[[ Data supplied, beginning ]]

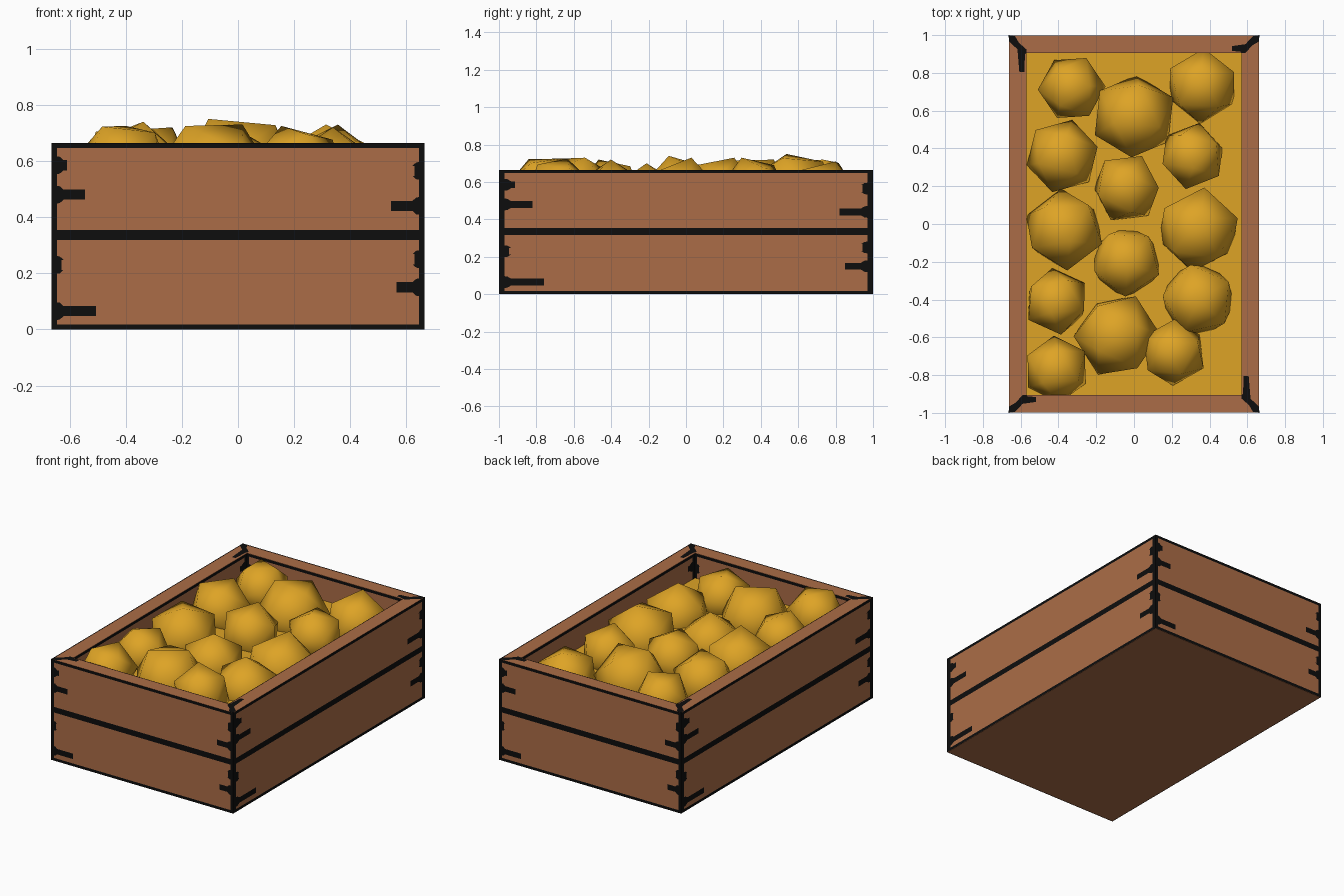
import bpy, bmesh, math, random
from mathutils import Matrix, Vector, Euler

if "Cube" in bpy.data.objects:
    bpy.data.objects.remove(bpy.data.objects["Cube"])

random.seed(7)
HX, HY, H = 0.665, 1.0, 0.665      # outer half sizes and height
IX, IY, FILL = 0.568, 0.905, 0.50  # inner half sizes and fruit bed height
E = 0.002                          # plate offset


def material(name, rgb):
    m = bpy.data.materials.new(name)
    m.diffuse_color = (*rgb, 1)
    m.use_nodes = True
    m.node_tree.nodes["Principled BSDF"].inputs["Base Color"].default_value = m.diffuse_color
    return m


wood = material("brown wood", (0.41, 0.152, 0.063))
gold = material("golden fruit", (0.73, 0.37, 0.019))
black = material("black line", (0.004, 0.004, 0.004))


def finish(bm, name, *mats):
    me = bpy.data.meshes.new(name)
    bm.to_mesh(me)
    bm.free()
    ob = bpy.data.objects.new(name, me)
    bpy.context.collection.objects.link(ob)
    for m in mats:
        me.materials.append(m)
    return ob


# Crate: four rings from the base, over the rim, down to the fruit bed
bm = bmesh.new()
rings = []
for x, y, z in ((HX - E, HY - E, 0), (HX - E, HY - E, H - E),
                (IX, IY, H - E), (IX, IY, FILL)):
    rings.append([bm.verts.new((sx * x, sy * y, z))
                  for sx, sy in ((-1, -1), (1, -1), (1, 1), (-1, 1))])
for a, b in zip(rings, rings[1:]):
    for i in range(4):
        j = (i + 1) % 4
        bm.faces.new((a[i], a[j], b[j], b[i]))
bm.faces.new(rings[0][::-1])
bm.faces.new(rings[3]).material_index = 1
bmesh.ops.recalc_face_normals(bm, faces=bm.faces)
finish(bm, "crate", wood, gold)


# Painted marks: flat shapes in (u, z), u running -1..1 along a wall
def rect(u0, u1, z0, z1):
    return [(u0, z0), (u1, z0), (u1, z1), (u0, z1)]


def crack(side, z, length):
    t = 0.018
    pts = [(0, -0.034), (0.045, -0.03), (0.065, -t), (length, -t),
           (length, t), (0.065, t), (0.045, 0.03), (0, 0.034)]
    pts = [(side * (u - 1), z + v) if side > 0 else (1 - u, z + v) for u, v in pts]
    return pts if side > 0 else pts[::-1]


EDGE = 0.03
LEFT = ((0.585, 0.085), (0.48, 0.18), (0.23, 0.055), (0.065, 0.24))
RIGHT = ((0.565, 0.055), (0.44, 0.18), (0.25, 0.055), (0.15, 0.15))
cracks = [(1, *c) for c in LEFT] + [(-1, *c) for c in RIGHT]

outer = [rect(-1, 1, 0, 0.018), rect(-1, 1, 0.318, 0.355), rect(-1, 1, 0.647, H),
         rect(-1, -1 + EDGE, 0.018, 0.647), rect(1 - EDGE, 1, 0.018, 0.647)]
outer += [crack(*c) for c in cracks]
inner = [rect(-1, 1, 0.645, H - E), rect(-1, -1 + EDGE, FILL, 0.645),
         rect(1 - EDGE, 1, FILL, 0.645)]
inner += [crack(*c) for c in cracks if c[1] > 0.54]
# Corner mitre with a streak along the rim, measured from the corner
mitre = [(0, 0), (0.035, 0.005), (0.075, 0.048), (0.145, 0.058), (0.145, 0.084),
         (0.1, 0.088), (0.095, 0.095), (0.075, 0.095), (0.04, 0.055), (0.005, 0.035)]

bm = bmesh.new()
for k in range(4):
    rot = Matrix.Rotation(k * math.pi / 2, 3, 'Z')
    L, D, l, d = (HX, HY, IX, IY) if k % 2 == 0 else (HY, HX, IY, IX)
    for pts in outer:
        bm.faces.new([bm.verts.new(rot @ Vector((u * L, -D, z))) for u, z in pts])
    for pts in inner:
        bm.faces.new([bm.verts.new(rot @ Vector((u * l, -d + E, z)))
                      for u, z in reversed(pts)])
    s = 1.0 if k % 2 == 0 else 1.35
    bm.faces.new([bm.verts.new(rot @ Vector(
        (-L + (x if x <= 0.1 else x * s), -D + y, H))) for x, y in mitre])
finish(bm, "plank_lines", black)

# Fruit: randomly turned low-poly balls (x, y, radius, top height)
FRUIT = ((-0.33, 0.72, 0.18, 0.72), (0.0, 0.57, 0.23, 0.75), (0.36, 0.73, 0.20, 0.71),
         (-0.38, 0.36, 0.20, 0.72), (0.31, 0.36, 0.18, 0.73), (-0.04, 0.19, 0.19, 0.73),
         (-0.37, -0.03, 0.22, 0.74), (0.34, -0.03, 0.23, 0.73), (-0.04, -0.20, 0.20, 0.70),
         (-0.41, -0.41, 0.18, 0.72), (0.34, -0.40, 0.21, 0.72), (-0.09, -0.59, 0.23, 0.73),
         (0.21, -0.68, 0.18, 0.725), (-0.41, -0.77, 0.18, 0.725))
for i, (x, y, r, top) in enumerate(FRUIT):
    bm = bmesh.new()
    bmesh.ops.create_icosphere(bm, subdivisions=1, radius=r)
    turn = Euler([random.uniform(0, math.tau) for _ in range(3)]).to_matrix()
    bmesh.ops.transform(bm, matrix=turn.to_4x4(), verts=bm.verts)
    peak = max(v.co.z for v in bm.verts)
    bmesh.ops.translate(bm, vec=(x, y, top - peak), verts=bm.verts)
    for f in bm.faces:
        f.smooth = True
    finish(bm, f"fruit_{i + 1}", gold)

[[ Data supplied, end ]]

**Assignment:** Each record above, in full: return it exactly, pictures excluded.

**Response box:**
import bpy, bmesh, math, random
from mathutils import Matrix, Vector, Euler

if "Cube" in bpy.data.objects:
    bpy.data.objects.remove(bpy.data.objects["Cube"])

random.seed(7)
HX, HY, H = 0.665, 1.0, 0.665      # outer half sizes and height
IX, IY, FILL = 0.568, 0.905, 0.50  # inner half sizes and fruit bed height
E = 0.002                          # plate offset


def material(name, rgb):
    m = bpy.data.materials.new(name)
    m.diffuse_color = (*rgb, 1)
    m.use_nodes = True
    m.node_tree.nodes["Principled BSDF"].inputs["Base Color"].default_value = m.diffuse_color
    return m


wood = material("brown wood", (0.41, 0.152, 0.063))
gold = material("golden fruit", (0.73, 0.37, 0.019))
black = material("black line", (0.004, 0.004, 0.004))


def finish(bm, name, *mats):
    me = bpy.data.meshes.new(name)
    bm.to_mesh(me)
    bm.free()
    ob = bpy.data.objects.new(name, me)
    bpy.context.collection.objects.link(ob)
    for m in mats:
        me.materials.append(m)
    return ob


# Crate: four rings from the base, over the rim, down to the fruit bed
bm = bmesh.new()
rings = []
for x, y, z in ((HX - E, HY - E, 0), (HX - E, HY - E, H - E),
                (IX, IY, H - E), (IX, IY, FILL)):
    rings.append([bm.verts.new((sx * x, sy * y, z))
                  for sx, sy in ((-1, -1), (1, -1), (1, 1), (-1, 1))])
for a, b in zip(rings, rings[1:]):
    for i in range(4):
        j = (i + 1) % 4
        bm.faces.new((a[i], a[j], b[j], b[i]))
bm.faces.new(rings[0][::-1])
bm.faces.new(rings[3]).material_index = 1
bmesh.ops.recalc_face_normals(bm, faces=bm.faces)
finish(bm, "crate", wood, gold)


# Painted marks: flat shapes in (u, z), u running -1..1 along a wall
def rect(u0, u1, z0, z1):
    return [(u0, z0), (u1, z0), (u1, z1), (u0, z1)]


def crack(side, z, length):
    t = 0.018
    pts = [(0, -0.034), (0.045, -0.03), (0.065, -t), (length, -t),
           (length, t), (0.065, t), (0.045, 0.03), (0, 0.034)]
    pts = [(side * (u - 1), z + v) if side > 0 else (1 - u, z + v) for u, v in pts]
    return pts if side > 0 else pts[::-1]


EDGE = 0.03
LEFT = ((0.585, 0.085), (0.48, 0.18), (0.23, 0.055), (0.065, 0.24))
RIGHT = ((0.565, 0.055), (0.44, 0.18), (0.25, 0.055), (0.15, 0.15))
cracks = [(1, *c) for c in LEFT] + [(-1, *c) for c in RIGHT]

outer = [rect(-1, 1, 0, 0.018), rect(-1, 1, 0.318, 0.355), rect(-1, 1, 0.647, H),
         rect(-1, -1 + EDGE, 0.018, 0.647), rect(1 - EDGE, 1, 0.018, 0.647)]
outer += [crack(*c) for c in cracks]
inner = [rect(-1, 1, 0.645, H - E), rect(-1, -1 + EDGE, FILL, 0.645),
         rect(1 - EDGE, 1, FILL, 0.645)]
inner += [crack(*c) for c in cracks if c[1] > 0.54]
# Corner mitre with a streak along the rim, measured from the corner
mitre = [(0, 0), (0.035, 0.005), (0.075, 0.048), (0.145, 0.058), (0.145, 0.084),
         (0.1, 0.088), (0.095, 0.095), (0.075, 0.095), (0.04, 0.055), (0.005, 0.035)]

bm = bmesh.new()
for k in range(4):
    rot = Matrix.Rotation(k * math.pi / 2, 3, 'Z')
    L, D, l, d = (HX, HY, IX, IY) if k % 2 == 0 else (HY, HX, IY, IX)
    for pts in outer:
        bm.faces.new([bm.verts.new(rot @ Vector((u * L, -D, z))) for u, z in pts])
    for pts in inner:
        bm.faces.new([bm.verts.new(rot @ Vector((u * l, -d + E, z)))
                      for u, z in reversed(pts)])
    s = 1.0 if k % 2 == 0 else 1.35
    bm.faces.new([bm.verts.new(rot @ Vector(
        (-L + (x if x <= 0.1 else x * s), -D + y, H))) for x, y in mitre])
finish(bm, "plank_lines", black)

# Fruit: randomly turned low-poly balls (x, y, radius, top height)
FRUIT = ((-0.33, 0.72, 0.18, 0.72), (0.0, 0.57, 0.23, 0.75), (0.36, 0.73, 0.20, 0.71),
         (-0.38, 0.36, 0.20, 0.72), (0.31, 0.36, 0.18, 0.73), (-0.04, 0.19, 0.19, 0.73),
         (-0.37, -0.03, 0.22, 0.74), (0.34, -0.03, 0.23, 0.73), (-0.04, -0.20, 0.20, 0.70),
         (-0.41, -0.41, 0.18, 0.72), (0.34, -0.40, 0.21, 0.72), (-0.09, -0.59, 0.23, 0.73),
         (0.21, -0.68, 0.18, 0.725), (-0.41, -0.77, 0.18, 0.725))
for i, (x, y, r, top) in enumerate(FRUIT):
    bm = bmesh.new()
    bmesh.ops.create_icosphere(bm, subdivisions=1, radius=r)
    turn = Euler([random.uniform(0, math.tau) for _ in range(3)]).to_matrix()
    bmesh.ops.transform(bm, matrix=turn.to_4x4(), verts=bm.verts)
    peak = max(v.co.z for v in bm.verts)
    bmesh.ops.translate(bm, vec=(x, y, top - peak), verts=bm.verts)
    for f in bm.faces:
        f.smooth = True
    finish(bm, f"fruit_{i + 1}", gold)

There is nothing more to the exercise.